In response, several agencies, including PennDOT, the Pennsylvania Turnpike and Pennsylvania State Police, have issued reminders about the obligation that drivers have to keep both themselves and others safe.

“We just want everyone to kind of take take stock of the safety behind the wheel,” Kuntch said. “You know, it’s all of our responsibility.”

Mark Compton, Pennsylvania Turnpike CEO, cautioned drivers to be prepared for that additional traffic by paying even closer attention to driving safely.

“A moment’s distraction can have devastating consequences,” Compton said in a press release. “Put your phone down, watch your speed and pay attention to what is happening on the roadway.”

The same press release quoted Corporal Matthew Johnston of the Pennsylvania State Police, who said, “with Memorial Day weekend upon us and a surge in holiday traffic anticipated, we echo the reminder to motorists of the importance of safe driving habits.”

State police barracks such as Troop L in Berks, Lebanon and Schuylkill counties, have issued statements announcing their intent to crack down on impaired, distracted or aggressive driving this weekend, as well as on seatbelt usage and speeding.

Planning is everything

This advice might come a bit late for those who haven’t set their travel plans in stone already. But for both flying and driving, the sooner you start planning a trip, the better.

“If I’m looking to buy an airline ticket, there’s always fluctuation,” Miller said. “It’s like a stock price. Stock prices go up and down all the time. So do airfares. So if you find a fare you think is fair and reasonable, book it. It’s going to go up the closer you get [to the date of departure].”

Miller advises that, if you’re flying, you’ll want to arrive early. And the earlier your flight departs, the more time you want to give yourself. In addition to increased numbers of travelers, like many other industries, airports are having a harder time hiring staff members. And that can mean even more delays going through TSA inspections.

“If you’re flying before 7 a.m., be here two hours early,” Miller said. “The days of showing up 45 minutes or an hour before your departure, like you could do doing the pandemic, and breezing through security? Those days are over, especially if you’re traveling you know before 7 a.m.”

The further out you can buy tickets, the better, he said, with the ideal window being between 30 and 45 days before your flight to lock in the best price. But if you’re going last minute, you can at least try to pick the best days to fly.
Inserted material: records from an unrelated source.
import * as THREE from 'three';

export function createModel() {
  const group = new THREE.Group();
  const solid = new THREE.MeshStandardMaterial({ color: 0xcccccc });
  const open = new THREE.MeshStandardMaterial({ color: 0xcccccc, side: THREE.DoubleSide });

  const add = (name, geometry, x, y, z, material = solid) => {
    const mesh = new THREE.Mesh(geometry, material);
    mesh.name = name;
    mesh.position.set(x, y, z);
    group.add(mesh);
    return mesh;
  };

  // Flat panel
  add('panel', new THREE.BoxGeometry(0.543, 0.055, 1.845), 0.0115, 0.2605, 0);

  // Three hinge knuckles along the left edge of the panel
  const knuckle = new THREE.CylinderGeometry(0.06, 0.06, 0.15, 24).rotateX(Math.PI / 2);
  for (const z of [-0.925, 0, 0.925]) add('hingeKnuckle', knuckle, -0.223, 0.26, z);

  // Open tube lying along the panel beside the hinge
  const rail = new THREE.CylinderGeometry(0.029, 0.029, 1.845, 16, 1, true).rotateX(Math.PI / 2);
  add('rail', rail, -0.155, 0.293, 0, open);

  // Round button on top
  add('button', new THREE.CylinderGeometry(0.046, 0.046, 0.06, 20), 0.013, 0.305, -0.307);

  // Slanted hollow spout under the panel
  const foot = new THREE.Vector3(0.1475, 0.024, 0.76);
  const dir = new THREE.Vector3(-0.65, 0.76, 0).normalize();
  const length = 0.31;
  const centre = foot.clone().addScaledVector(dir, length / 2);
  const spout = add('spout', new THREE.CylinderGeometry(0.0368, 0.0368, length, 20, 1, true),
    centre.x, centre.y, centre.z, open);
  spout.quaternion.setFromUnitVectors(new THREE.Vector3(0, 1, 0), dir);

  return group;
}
“We found that the average lowest airfare is 6 percent more than it was last year,” Spiegel said, “with Saturday being the most expensive day to fly, and Monday being the least expensive day.”

For driving, planning is also helpful. Spiegel said that driving with windows down is cheaper than using air conditioning, despite the debates to the contrary about wind resistance. It also helps to double-check your plans for accommodations in advance, to ensure you’re not scrambling when you arrive at your destination. And planning a route in advance can also save both time and money.
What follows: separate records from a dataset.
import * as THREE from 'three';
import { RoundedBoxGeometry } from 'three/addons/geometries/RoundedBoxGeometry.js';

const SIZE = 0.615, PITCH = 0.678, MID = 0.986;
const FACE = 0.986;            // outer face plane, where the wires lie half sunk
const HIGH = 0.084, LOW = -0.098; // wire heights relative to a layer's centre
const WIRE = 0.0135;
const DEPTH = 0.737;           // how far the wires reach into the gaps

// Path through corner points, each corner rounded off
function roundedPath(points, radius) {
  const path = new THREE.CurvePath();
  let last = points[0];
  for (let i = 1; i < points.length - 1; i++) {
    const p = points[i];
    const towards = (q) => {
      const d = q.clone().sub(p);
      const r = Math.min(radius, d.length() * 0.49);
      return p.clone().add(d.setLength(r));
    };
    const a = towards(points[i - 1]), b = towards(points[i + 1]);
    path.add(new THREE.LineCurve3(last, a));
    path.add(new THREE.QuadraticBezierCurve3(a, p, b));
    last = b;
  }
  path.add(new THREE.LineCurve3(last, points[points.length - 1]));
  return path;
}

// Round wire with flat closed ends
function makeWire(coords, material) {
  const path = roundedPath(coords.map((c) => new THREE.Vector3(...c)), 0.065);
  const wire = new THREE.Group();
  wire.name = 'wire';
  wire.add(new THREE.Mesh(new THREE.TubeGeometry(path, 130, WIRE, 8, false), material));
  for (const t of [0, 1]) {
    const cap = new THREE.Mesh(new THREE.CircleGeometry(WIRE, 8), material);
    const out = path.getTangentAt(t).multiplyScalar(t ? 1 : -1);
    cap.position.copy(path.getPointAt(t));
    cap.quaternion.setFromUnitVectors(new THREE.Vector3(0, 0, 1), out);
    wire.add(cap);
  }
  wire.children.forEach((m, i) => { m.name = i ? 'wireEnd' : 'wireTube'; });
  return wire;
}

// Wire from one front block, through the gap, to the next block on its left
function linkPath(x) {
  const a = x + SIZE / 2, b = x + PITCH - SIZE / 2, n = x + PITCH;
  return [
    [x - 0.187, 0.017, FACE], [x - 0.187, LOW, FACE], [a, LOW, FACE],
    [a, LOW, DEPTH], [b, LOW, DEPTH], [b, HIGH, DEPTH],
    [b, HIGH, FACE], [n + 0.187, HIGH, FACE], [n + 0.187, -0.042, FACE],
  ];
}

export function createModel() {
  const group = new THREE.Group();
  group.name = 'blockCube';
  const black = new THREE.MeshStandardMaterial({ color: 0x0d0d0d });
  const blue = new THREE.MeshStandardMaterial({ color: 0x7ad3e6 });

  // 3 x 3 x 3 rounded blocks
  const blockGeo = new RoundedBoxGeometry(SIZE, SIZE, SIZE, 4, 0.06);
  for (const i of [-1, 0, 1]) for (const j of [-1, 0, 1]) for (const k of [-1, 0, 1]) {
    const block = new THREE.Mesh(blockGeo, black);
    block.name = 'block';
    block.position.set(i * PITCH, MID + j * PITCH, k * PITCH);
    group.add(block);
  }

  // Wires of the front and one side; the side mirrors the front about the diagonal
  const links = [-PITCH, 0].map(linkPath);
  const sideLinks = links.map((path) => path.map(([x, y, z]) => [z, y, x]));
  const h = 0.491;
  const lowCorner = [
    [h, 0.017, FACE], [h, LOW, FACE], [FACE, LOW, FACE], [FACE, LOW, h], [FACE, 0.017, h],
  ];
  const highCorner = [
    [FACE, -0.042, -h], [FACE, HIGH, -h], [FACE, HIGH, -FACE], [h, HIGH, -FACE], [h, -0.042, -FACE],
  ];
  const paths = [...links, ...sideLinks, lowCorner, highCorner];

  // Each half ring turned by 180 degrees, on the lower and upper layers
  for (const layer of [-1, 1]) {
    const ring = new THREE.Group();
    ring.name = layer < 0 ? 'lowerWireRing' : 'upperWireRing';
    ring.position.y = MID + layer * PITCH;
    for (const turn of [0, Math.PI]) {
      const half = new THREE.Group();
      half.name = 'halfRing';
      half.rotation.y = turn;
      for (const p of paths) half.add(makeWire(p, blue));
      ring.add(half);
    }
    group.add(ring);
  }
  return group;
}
For those hoping to plan a driving route, Kuntch recommended PennDOT’s new 511pa.com website. Among its features are maps from previous years, which show when and where traffic tended to pile up.

And it doesn’t hurt to keep an eye on the weather, either. It’s no fun driving into a thunderstorm, but flying into a thunderstorm isn’t even an option.
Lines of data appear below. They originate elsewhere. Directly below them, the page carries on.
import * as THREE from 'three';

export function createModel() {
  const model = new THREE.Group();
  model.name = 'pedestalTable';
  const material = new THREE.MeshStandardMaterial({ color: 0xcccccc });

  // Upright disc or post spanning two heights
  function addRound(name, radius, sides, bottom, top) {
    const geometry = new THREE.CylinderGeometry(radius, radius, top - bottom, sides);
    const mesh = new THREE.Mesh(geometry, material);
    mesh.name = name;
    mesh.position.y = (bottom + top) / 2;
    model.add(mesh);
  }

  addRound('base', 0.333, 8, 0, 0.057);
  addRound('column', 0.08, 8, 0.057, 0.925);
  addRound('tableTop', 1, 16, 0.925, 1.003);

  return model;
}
“A bad thunderstorm in Chicago or Dallas or Atlanta can really screw up the national airline system,” Miller said. “So come prepared for a delay if you have if you have a connecting flight.”